Unfortunately, many work experience programmes are poorly planned, run, and are sometimes, although not intentionally, used as a source for cheap labour. When work experience programmes are done effectively though, with forward planning in place, all parties benefit. The young person on work experience will have acquired vital skills and experience needed for their future career along with an understanding of what to expect in a business environment or from different functions, and the business will have had their hand in crafting the next generation of talent – whilst also creating brand ambassadors for their business and potential future employees.
Penna has recently collaborated with Spark!, a charity that works with education providers and businesses to prepare young people for working life, developing employability skills programmes, including meaningful work experience programmes suitable for 15-18 year olds. Linking with major brands, such as Sky and GSK, students’ chart their work experience progress, tracking what skills they have learnt and gaining insight into how they will be important in the future. The benefits of creating quality work experience have been apparent all round, for both the young people and businesses we’ve worked with. Below are some of the ways you could replicate the success of the programmes:
1) Assigning a work experience lead
By putting an employee in charge of a work experience candidate, there is accountability for the individual – this prevents a young person coming in, with nothing to do apart from making teas and coffees or undertaking basic tasks and learning a limited amount of useful skills.. Having an employee in charge of a work experience programme also gives them the chance to practice their managerial skills and become a mentor – which can form part of achieving their personal development objectives. With Penna’s research recently finding that ‘lack of opportunity’ was the main reason for an employee to leave their job, a reason cited higher than pay, managing a work experience programme can provide a new learning opportunity and create greater responsibility for employees.
2) Get input from the business
Ask around the company in advance of the work experience candidate joining, about how they could support with workloads. Whilst training will be needed with the individual up front on how to do a task, workloads can then be alleviated – giving more senior professionals in the business more time to focus on other activity, whilst the young person gains valuable workplace skills. For example, taking meeting notes can alleviate an admin burden– but it also teaches the work experience candidate how to listen, take effective notes, how to behave in a business environment, dress smartly for the meeting and hit deadlines for getting the meeting notes back to the senior person for review. Whilst these tasks will require brief training up front, the work experience candidate can then join further meetings, taking notes, and hone their workplace skills further.
Finding out from colleagues about what has worked well, and what hasn’t, on previous work experience placements can help create a programme that will continue to benefit the business too.
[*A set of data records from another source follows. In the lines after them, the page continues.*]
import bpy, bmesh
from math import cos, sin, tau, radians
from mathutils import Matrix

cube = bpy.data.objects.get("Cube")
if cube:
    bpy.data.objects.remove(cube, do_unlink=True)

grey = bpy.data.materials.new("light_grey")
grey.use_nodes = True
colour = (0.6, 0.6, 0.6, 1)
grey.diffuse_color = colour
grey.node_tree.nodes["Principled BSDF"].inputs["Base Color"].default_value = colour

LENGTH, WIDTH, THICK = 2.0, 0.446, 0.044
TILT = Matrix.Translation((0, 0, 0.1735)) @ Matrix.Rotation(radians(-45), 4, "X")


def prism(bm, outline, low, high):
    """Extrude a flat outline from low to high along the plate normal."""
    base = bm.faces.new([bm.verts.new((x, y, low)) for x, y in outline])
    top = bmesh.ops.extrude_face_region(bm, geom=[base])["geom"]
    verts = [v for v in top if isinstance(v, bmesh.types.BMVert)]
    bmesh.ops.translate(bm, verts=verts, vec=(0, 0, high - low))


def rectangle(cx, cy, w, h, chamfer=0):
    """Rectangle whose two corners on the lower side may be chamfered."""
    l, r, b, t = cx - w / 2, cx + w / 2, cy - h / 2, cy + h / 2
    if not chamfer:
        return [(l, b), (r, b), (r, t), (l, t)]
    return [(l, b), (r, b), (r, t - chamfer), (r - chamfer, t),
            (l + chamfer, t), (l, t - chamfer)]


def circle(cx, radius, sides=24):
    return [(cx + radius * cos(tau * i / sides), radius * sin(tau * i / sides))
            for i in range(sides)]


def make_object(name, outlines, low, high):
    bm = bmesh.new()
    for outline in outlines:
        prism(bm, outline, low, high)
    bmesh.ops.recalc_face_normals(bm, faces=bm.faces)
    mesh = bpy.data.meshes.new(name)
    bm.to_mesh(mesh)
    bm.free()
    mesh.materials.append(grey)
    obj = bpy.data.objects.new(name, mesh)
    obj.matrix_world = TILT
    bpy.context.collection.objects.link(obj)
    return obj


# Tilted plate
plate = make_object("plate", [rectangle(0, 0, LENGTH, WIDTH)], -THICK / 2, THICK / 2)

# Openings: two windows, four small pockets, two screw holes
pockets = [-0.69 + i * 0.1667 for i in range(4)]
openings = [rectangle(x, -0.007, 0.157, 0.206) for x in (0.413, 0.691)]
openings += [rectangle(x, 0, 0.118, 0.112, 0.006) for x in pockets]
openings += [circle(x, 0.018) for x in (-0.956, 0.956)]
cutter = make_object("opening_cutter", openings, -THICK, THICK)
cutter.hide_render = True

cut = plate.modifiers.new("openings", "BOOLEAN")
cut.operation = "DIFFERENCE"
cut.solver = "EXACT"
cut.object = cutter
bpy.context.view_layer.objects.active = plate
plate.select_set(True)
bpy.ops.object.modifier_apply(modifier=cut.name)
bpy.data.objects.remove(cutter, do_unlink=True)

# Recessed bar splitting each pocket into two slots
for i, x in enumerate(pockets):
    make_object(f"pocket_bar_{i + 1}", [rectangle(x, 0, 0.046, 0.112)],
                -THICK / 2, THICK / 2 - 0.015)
This then helps to ensure work experience programmes are a companywide initiative, allowing everyone to have their say and input – increasing engagement in turn.
3) Feedback to third parties
Where work experience programmes have been organised in partnership with a school, university, charity or education institution, it’s important to feedback to those involved in organising the placement about how the candidate fared during their time at the company. This then enables the person organising the work experience to amend their teaching programme to cover new core workplace skills, or constructively feedback to the candidate where there is room for improvement. It can also be used to show where there are particular strengths and highlight what their passions and motivations are – which can help the individual understand where there may be job opportunities in the future. This feedback is particularly valuable, especially where quality career advice may be lacking elsewhere.
Overall, work experience programmes can have multiple benefits if managed effectively. They help to tackle numerous challenges seen on both macro and micro scales. Young people gain the skills needed for the working world, helping to drive down youth unemployment further and create employable graduates and young people, whilst the business can benefit from the managerial opportunities the programme provides to their employees. Work experience candidates can pick up tasks from more senior employees, alleviating pressures in the workplace whilst learning on the job and preparing them for the world of work.